The study points out that Salt Lake City's lack of density is essentially the cause of lack of vibrancy. Downtown currently has an estimated population of just over 5,000 residents. But, according to the study, nearly 58,000 more residents would move downtown from nearby metro areas if it were feasible. That's a lot of feet on the street.
The same 2014 study also found that residents valued "complete streets"—streets designed for cars, pedestrians and bicycles—over streets designed just for cars.
Salt Lake City can't force developers to build on the parcels, but it can leverage impact fees and other taxes to incentivize downtown development.
The city itself is close to finalizing the Downtown Community Plan, which, when adopted, would shape land use downtown for the next two decades.
Not only will the plan encourage developing diverse housing options to accommodate new residents, but it also calls for enhancements to downtown's current rail network. City planners want to create a downtown "circulator" by extending TRAX west from Main Street along 400 South to Intermodal Hub at 600 West, helping keep visitors and residents downtown.

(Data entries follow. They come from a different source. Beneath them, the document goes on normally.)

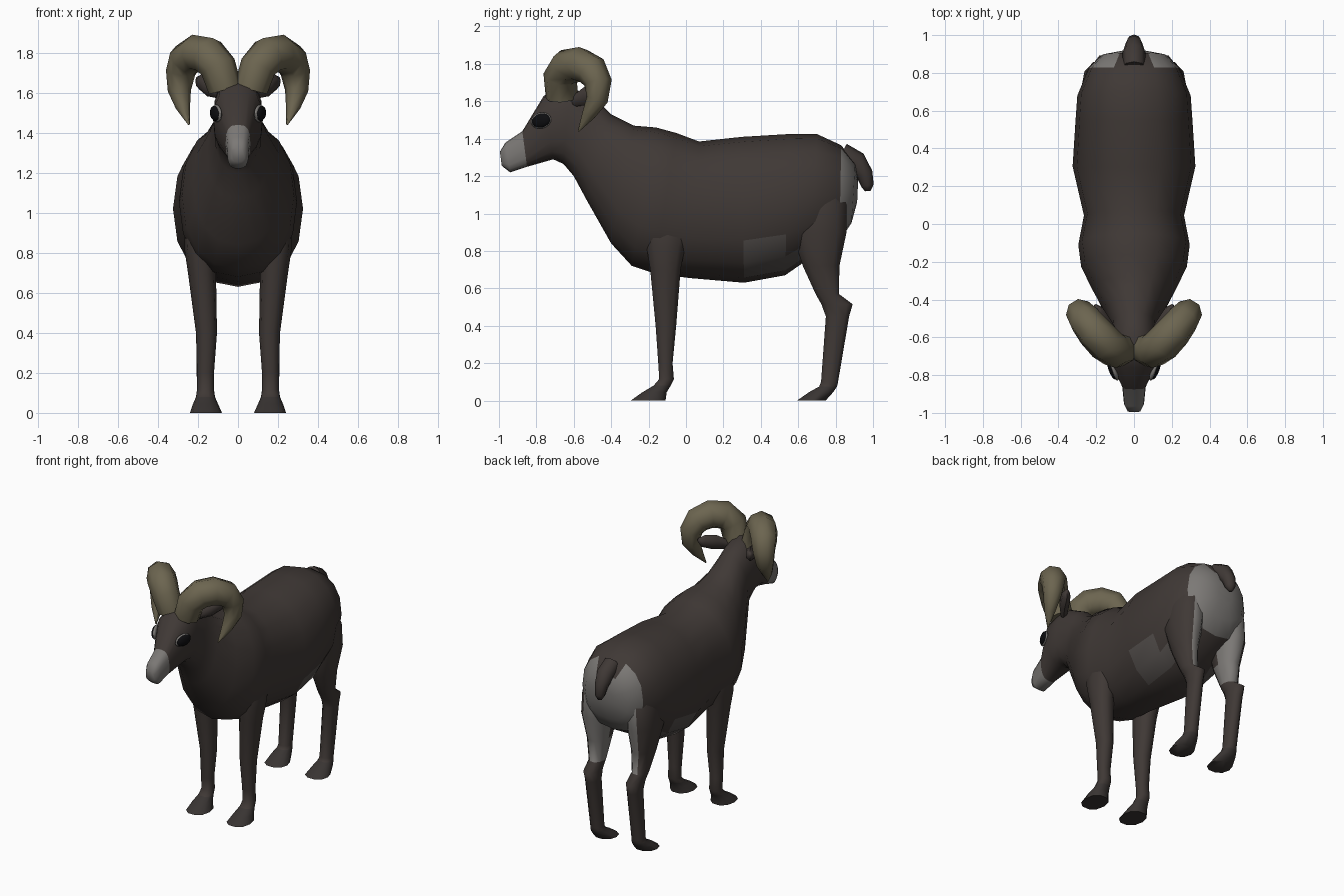
import bpy, bmesh, math
from mathutils import Vector


def material(name, rgb):
    m = bpy.data.materials.new(name)
    m.diffuse_color = (*rgb, 1)
    return m


COAT = material("coat", (0.05, 0.04, 0.036))
HOOF = material("hoof", (0.04, 0.034, 0.032))
PALE = material("pale_fur", (0.2, 0.19, 0.18))
FLANK = material("flank_fur", (0.085, 0.075, 0.07))
HORN = material("horn", (0.15, 0.13, 0.08))
BLACK = material("eye_black", (0.004, 0.004, 0.005))


def ring(c, u, v, n, p=1.0):
    """Rounded section around c with half axes u and v."""
    pts = []
    for i in range(n):
        a = 2 * math.pi * i / n
        s, t = math.cos(a), math.sin(a)
        pts.append(c + u * math.copysign(abs(s) ** p, s) + v * math.copysign(abs(t) ** p, t))
    return pts


def finish(ob, angle):
    bpy.ops.object.select_all(action='DESELECT')
    ob.select_set(True)
    bpy.context.view_layer.objects.active = ob
    bpy.ops.object.shade_smooth_by_angle(angle=math.radians(angle))


def loft(name, rings, mats, pick=None, angle=65):
    """Skin a list of sections; pick(face centre) chooses the material slot."""
    bm = bmesh.new()
    rows = [[bm.verts.new(p) for p in r] for r in rings]
    n = len(rows[0])
    for a, b in zip(rows, rows[1:]):
        for i in range(n):
            bm.faces.new((a[i], a[(i + 1) % n], b[(i + 1) % n], b[i]))
    bm.faces.new(rows[0])
    bm.faces.new(rows[-1])
    bmesh.ops.recalc_face_normals(bm, faces=bm.faces)
    if pick:
        for f in bm.faces:
            f.material_index = pick(f.calc_center_median())
    me = bpy.data.meshes.new(name)
    bm.to_mesh(me)
    bm.free()
    for m in mats:
        me.materials.append(m)
    ob = bpy.data.objects.new(name, me)
    bpy.context.collection.objects.link(ob)
    finish(ob, angle)
    return ob


def mirror(ob):
    """Second copy on the other side of x = 0 (all origins are at the centre)."""
    ob.modifiers.new("mirror", 'MIRROR')
    return ob


def tube(name, pts, mat, side, n=8, flat=1.0):
    """Tapered tube along (x, y, z, radius) points; side is the normal of the bend plane."""
    cs = [Vector(p[:3]) for p in pts]
    rings = []
    for i, c in enumerate(cs):
        t = (cs[min(i + 1, len(cs) - 1)] - cs[max(i - 1, 0)]).normalized()
        u = Vector(side)
        u = (u - t * u.dot(t)).normalized()
        rings.append(ring(c, u * pts[i][3], t.cross(u) * pts[i][3] * flat, n))
    return loft(name, rings, [mat])


# Head, neck and trunk: top (y, z), bottom (y, z), half width, roundness
sections = [
    (-0.995, 1.33, -0.985, 1.255, 0.035, 0.7), (-0.965, 1.38, -0.94, 1.22, 0.053, 0.7),
    (-0.875, 1.44, -0.85, 1.25, 0.062, 0.7), (-0.76, 1.63, -0.71, 1.29, 0.122, 0.8),
    (-0.62, 1.68, -0.655, 1.265, 0.125, 0.9), (-0.47, 1.60, -0.60, 1.20, 0.118, 0.9),
    (-0.40, 1.53, -0.53, 1.07, 0.155, 0.9), (-0.28, 1.47, -0.40, 0.84, 0.225, 0.9),
    (-0.16, 1.46, -0.29, 0.72, 0.28, 0.9), (-0.05, 1.43, -0.17, 0.68, 0.295, 0.9),
    (0.07, 1.385, 0.02, 0.655, 0.265, 0.9), (0.30, 1.41, 0.31, 0.63, 0.325, 0.9),
    (0.55, 1.425, 0.53, 0.67, 0.31, 0.9), (0.70, 1.425, 0.66, 0.76, 0.30, 0.9),
    (0.83, 1.365, 0.82, 0.85, 0.24, 0.85), (0.905, 1.27, 0.885, 0.95, 0.17, 0.85),
    (0.92, 1.17, 0.915, 1.06, 0.06, 0.9),
]
rings = []
for yt, zt, yb, zb, w, p in sections:
    top, bot = Vector((0, yt, zt)), Vector((0, yb, zb))
    rings.append(ring((top + bot) / 2, Vector((w, 0, 0)), (top - bot) / 2, 16, p))


def trunk_colour(c):
    if c.y < -0.86 or (c.y > 0.84 and c.z < 1.3):
        return 1
    return 2 if 0.35 < c.y < 0.7 and c.z < 0.83 and abs(c.x) > 0.1 else 0


loft("body", rings, [COAT, PALE, FLANK], trunk_colour)


def leg(name, rows, pick):
    """Horizontal sections: z, front y, back y, inner x, outer x."""
    rs = [ring(Vector(((xi + xo) / 2, (yf + yb) / 2, z)), Vector(((xo - xi) / 2, 0, 0)),
               Vector((0, (yb - yf) / 2, 0)), 10, 0.9) for z, yf, yb, xi, xo in rows]
    return mirror(loft(name, rs, [COAT, HOOF, PALE], pick))


leg("front_leg", [
    (1.12, -0.20, 0.02, 0.06, 0.22), (0.94, -0.225, 0.04, 0.10, 0.265),
    (0.82, -0.215, 0.0, 0.11, 0.268),
    (0.70, -0.195, -0.025, 0.11, 0.25), (0.40, -0.165, -0.05, 0.105, 0.21),
    (0.20, -0.15, -0.07, 0.12, 0.205), (0.115, -0.145, -0.063, 0.12, 0.205),
    (0.08, -0.175, -0.08, 0.115, 0.21), (0.045, -0.235, -0.10, 0.10, 0.225),
    (0.0, -0.30, -0.105, 0.08, 0.24)],
    lambda c: 1 if c.z < 0.085 else 0)
leg("hind_leg", [
    (1.22, 0.60, 0.80, 0.06, 0.23), (1.05, 0.57, 0.865, 0.07, 0.27),
    (0.90, 0.56, 0.865, 0.08, 0.28), (0.72, 0.62, 0.825, 0.105, 0.245),
    (0.57, 0.69, 0.82, 0.12, 0.22), (0.515, 0.72, 0.895, 0.12, 0.215),
    (0.45, 0.745, 0.875, 0.12, 0.21), (0.10, 0.72, 0.815, 0.12, 0.205),
    (0.075, 0.71, 0.81, 0.115, 0.21), (0.045, 0.655, 0.79, 0.10, 0.225),
    (0.0, 0.59, 0.75, 0.08, 0.24)],
    lambda c: 1 if c.z < 0.085 else 2 if c.z > 0.6 and c.y > 0.7 and c.x < 0.18 else 0)

# Curled horns
mirror(tube("horn", [
    (0.065, -0.665, 1.62, 0.085), (0.10, -0.672, 1.73, 0.092), (0.15, -0.635, 1.785, 0.097),
    (0.21, -0.57, 1.797, 0.095), (0.262, -0.505, 1.765, 0.088), (0.287, -0.47, 1.70, 0.075),
    (0.293, -0.475, 1.61, 0.058), (0.275, -0.52, 1.53, 0.037), (0.245, -0.575, 1.44, 0.004)],
    HORN, (-0.62, 0.77, 0.14)))

# Ears
mirror(tube("ear", [(0.09, -0.60, 1.60, 0.03), (0.145, -0.53, 1.63, 0.05),
                    (0.185, -0.46, 1.655, 0.042), (0.205, -0.43, 1.67, 0.012)],
            COAT, (0, 0, 1), 6, 0.7))

# Tail
tube("tail", [(0, 0.83, 1.32, 0.06), (0, 0.91, 1.275, 0.06), (0, 0.955, 1.21, 0.045),
              (0, 0.97, 1.15, 0.034), (0, 0.972, 1.12, 0.015)], COAT, (1, 0, 0))


# Eyes with pale rims
def eye(name, x, scale, mat):
    bpy.ops.mesh.primitive_uv_sphere_add(segments=14, ring_count=8, location=(x, -0.775, 1.497))
    ob = bpy.context.object
    ob.name = name
    ob.scale = scale
    ob.rotation_euler = (math.radians(12), 0, math.radians(-22))
    bpy.ops.object.transform_apply(location=True, rotation=True, scale=True)
    ob.data.materials.append(mat)
    finish(ob, 65)
    mirror(ob)


eye("eye_rim", 0.107, (0.016, 0.06, 0.043), PALE)
eye("eye", 0.115, (0.018, 0.054, 0.037), BLACK)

A second route would extend TRAX down 400 West off 400 South to reconnect with the current TRAX line at 200 West and 700 South. The 400 South extension would allow for a circular TRAX route and enhance downtown connectivity.
The new plan also proposes a downtown streetcar that would connect 500 East and South Temple to the Intermodal Hub, running east to west on 100 South and 200 South and north to south on both 500 East and West Temple. A second phase would extend the streetcar east to the University of Utah and south to 900 South in the Granary District.
The Downtown Community Plan would modify downtown zoning regulations to help encourage more activity at the street level by making it easier to add ground-floor retail to new and existing buildings. In addition, priority will be to pedestrian-oriented streets and street-level activity instead of parking. Future parking structures will be designed to include active ground-floor uses while surface parking lots will make way for new development.
Surface parking and other downtown dead zones could be phased out in the next two decades if the goals of the current draft of the Downtown Community Plan are realized. But like any plan, according Robinson, its success depends on public buy-in.
In the meantime, the Redevelopment Agency of Salt Lake and the City Council are focusing RDA-managed downtown projects designed to enhance mid-block streets. Construction will soon begin on pedestrian improvements on the 100 South block of Regent Street that will be incorporated into the new Broadway theater. And on Regent and 200 South, construction of the Regent Street Hotel a 20-story mixed-use development, will start next year.
The RDA is looking for a new developer to take over the stalled State Street Plaza project, a 10-story mixed-use project on the 200 South block of State Street. That project includes enlivening Edison Street by building a pedestrian walkway across the street from Gallivan Avenue and will connect State Street with Edison Street.
The key, it seems, to a more vibrant downtown all comes down to Salt Lake City walking its talk: literally getting feet on the street. Robin Hutcheson is the director of Salt Lake City Division of Transportation and Planning who oversees the blueprint of downtown. "As our city grows, having a lively and engaging walk feels much differently than having a desolate and dark walk," she says. "That is where the land use comes in on how we are changing to really support a better walking environment." CW
Isaac Riddle is a Salt Lake City journalist who operates the blog SLCityNews.com.